##### Information provided

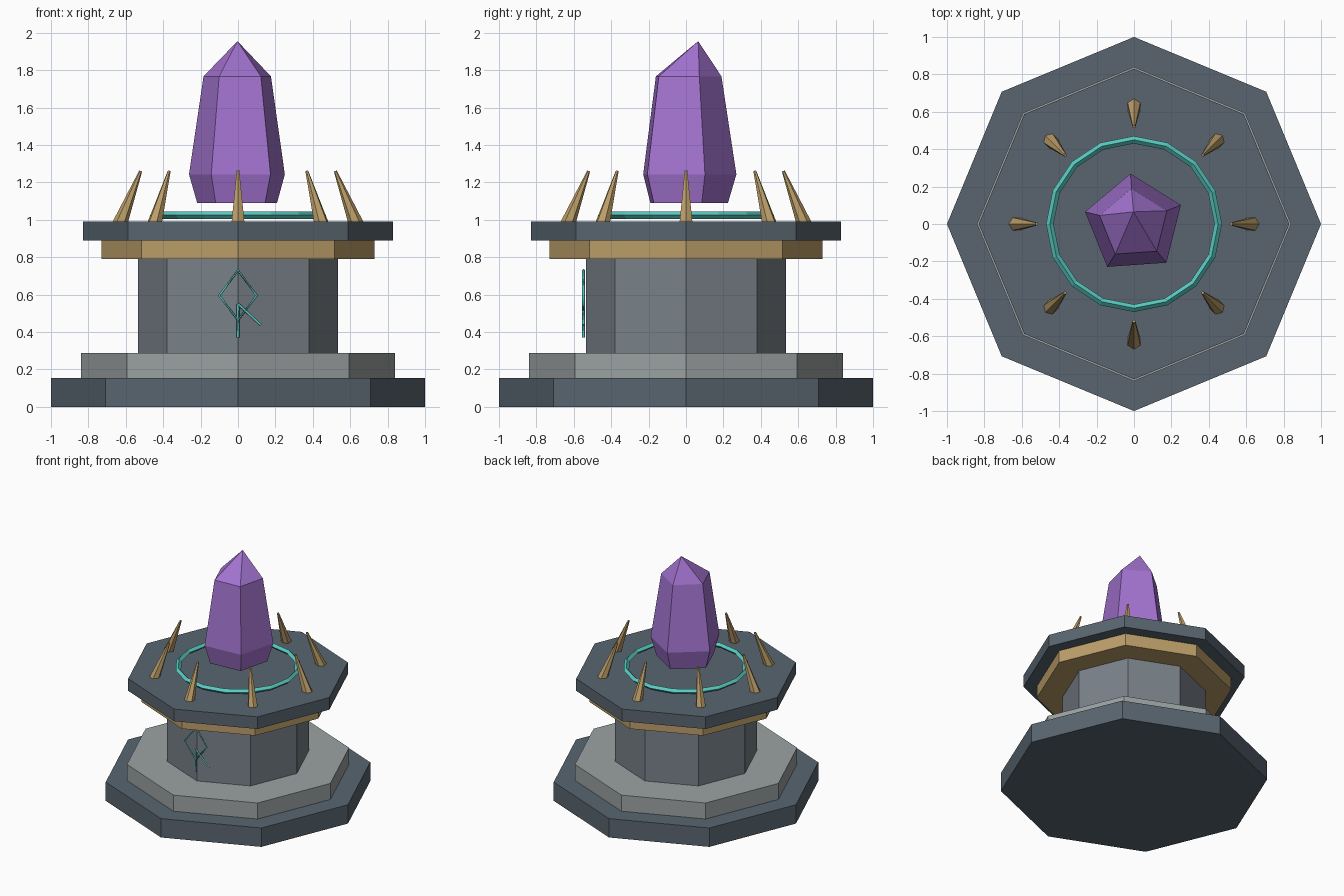
import bpy, bmesh
from math import pi, sin, cos, radians
from mathutils import Matrix, Vector

if "Cube" in bpy.data.objects:
    bpy.data.objects.remove(bpy.data.objects["Cube"])


def mat(name, rgb):
    m = bpy.data.materials.new(name)
    m.diffuse_color = (*rgb, 1)
    m.use_nodes = True
    m.node_tree.nodes["Principled BSDF"].inputs["Base Color"].default_value = m.diffuse_color
    return m


dark = mat("dark_stone", (0.10, 0.13, 0.16))
mid = mat("mid_stone", (0.19, 0.22, 0.25))
light = mat("light_stone", (0.33, 0.36, 0.36))
gold = mat("gold", (0.50, 0.34, 0.14))
teal = mat("teal", (0.10, 0.60, 0.54))
purple = mat("purple", (0.36, 0.17, 0.62))


def add(name, bm, m):
    bmesh.ops.recalc_face_normals(bm, faces=bm.faces)
    me = bpy.data.meshes.new(name)
    bm.to_mesh(me)
    bm.free()
    me.materials.append(m)
    ob = bpy.data.objects.new(name, me)
    bpy.context.collection.objects.link(ob)
    return ob


def rings(bm, profile, sides, start=0.0):
    """Stack of n-gon rings from (radius, z) pairs, bottom closed, returns the loops."""
    loops = [[bm.verts.new((r * cos(start + 2 * pi * i / sides),
                            r * sin(start + 2 * pi * i / sides), z))
              for i in range(sides)] for r, z in profile]
    for a, b in zip(loops, loops[1:]):
        for i in range(sides):
            j = (i + 1) % sides
            bm.faces.new((a[i], a[j], b[j], b[i]))
    bm.faces.new(loops[0][::-1])
    return loops


# Octagonal pedestal tiers
for name, r, z0, z1, m in (
        ("base_slab", 1.0, 0.0, 0.155, dark),
        ("base_step", 0.84, 0.155, 0.287, light),
        ("column", 0.535, 0.287, 0.79, mid),
        ("gold_collar", 0.73, 0.79, 0.89, gold),
        ("top_slab", 0.83, 0.89, 0.99, dark)):
    bm = bmesh.new()
    bm.faces.new(rings(bm, [(r, z0), (r, z1)], 8)[-1])
    add(name, bm, m)

# Glowing ring with diamond section
bpy.ops.mesh.primitive_torus_add(major_radius=0.45, minor_radius=0.02, major_segments=16,
                                 minor_segments=4, location=(0, 0, 1.025))
ring = bpy.context.object
ring.name = "glow_ring"
ring.data.materials.append(teal)

# Eight inward-leaning spikes
for k in range(8):
    bm = bmesh.new()
    bm.faces.new(rings(bm, [(0.04, 0), (0.008, 0.305)], 6)[-1])
    bm.transform(Matrix.Rotation(k * pi / 4, 4, 'Z') @ Matrix.Translation((0.632, 0, 0.977))
                 @ Matrix.Rotation(-0.375, 4, 'Y'))
    add(f"spike_{k + 1}", bm, gold)

# Floating five-sided crystal with off-centre apex
bm = bmesh.new()
top = rings(bm, [(0.225, 1.09), (0.27, 1.243), (0.19, 1.767)], 5, radians(22))[-1]
apex = bm.verts.new((-0.003, 0.065, 1.955))
for i in range(5):
    bm.faces.new((top[i], top[(i + 1) % 5], apex))
add("crystal", bm, purple)

# Rune strokes in front of the column
cu = bpy.data.curves.new("rune", 'CURVE')
cu.dimensions = '3D'
cu.bevel_depth = 0.007
cu.bevel_resolution = 0
cu.use_fill_caps = True
for pts, closed in (
        ([(0, 0.73), (-0.1, 0.595), (0, 0.463), (0.1, 0.595)], True),
        ([(0, 0.55), (0, 0.372)], False),
        ([(0, 0.55), (0.122, 0.437)], False)):
    s = cu.splines.new('POLY')
    s.points.add(len(pts) - 1)
    for p, (x, z) in zip(s.points, pts):
        p.co = (x, -0.548, z, 1)
    s.use_cyclic_u = closed
cu.materials.append(teal)
rune = bpy.data.objects.new("rune", cu)
bpy.context.collection.objects.link(rune)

##########

_Prompt_
Only the lines from the one containing "for i in range(sides)]" through the one containing "# Glowing ring with diamond section" are to be retyped, both boundary lines included, with no other material.

_Result for this task_
              for i in range(sides)] for r, z in profile]
    for a, b in zip(loops, loops[1:]):
        for i in range(sides):
            j = (i + 1) % sides
            bm.faces.new((a[i], a[j], b[j], b[i]))
    bm.faces.new(loops[0][::-1])
    return loops


# Octagonal pedestal tiers
for name, r, z0, z1, m in (
        ("base_slab", 1.0, 0.0, 0.155, dark),
        ("base_step", 0.84, 0.155, 0.287, light),
        ("column", 0.535, 0.287, 0.79, mid),
        ("gold_collar", 0.73, 0.79, 0.89, gold),
        ("top_slab", 0.83, 0.89, 0.99, dark)):
    bm = bmesh.new()
    bm.faces.new(rings(bm, [(r, z0), (r, z1)], 8)[-1])
    add(name, bm, m)

# Glowing ring with diamond section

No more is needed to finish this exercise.